Segment Start: Records shown

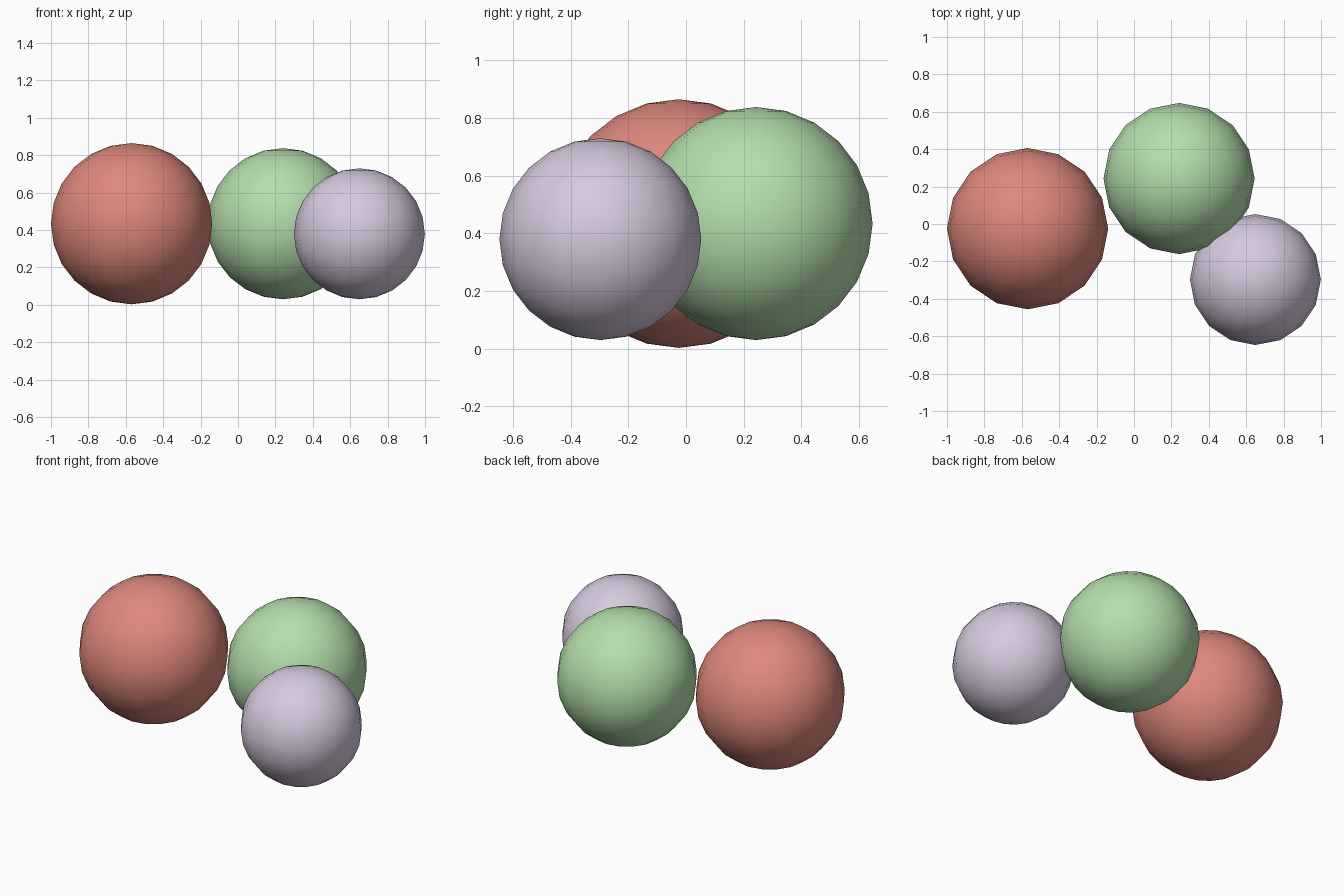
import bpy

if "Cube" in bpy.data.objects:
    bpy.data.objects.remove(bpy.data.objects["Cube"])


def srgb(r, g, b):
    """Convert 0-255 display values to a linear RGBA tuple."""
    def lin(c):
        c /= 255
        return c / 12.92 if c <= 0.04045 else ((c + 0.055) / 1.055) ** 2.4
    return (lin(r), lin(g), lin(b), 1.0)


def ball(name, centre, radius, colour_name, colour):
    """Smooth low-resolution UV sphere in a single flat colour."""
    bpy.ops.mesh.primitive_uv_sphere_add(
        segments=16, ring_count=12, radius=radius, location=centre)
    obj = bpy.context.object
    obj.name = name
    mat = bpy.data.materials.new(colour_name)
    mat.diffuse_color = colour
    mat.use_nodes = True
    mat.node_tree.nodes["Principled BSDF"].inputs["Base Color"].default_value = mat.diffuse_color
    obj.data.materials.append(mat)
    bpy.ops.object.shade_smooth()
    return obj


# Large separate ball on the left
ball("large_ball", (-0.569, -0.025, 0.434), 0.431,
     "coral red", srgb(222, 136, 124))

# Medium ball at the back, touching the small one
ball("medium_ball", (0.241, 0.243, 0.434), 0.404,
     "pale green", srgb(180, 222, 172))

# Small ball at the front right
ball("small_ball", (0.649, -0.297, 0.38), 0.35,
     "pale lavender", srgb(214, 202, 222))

Segment End: Records shown

*Assignment*.
What do the lines from the one with "# Small ball at the front right" through the last line of the entries say? Print them word for word, both ends included, and nothing else.

*Answer to this problem*.
# Small ball at the front right
ball("small_ball", (0.649, -0.297, 0.38), 0.35,
     "pale lavender", srgb(214, 202, 222))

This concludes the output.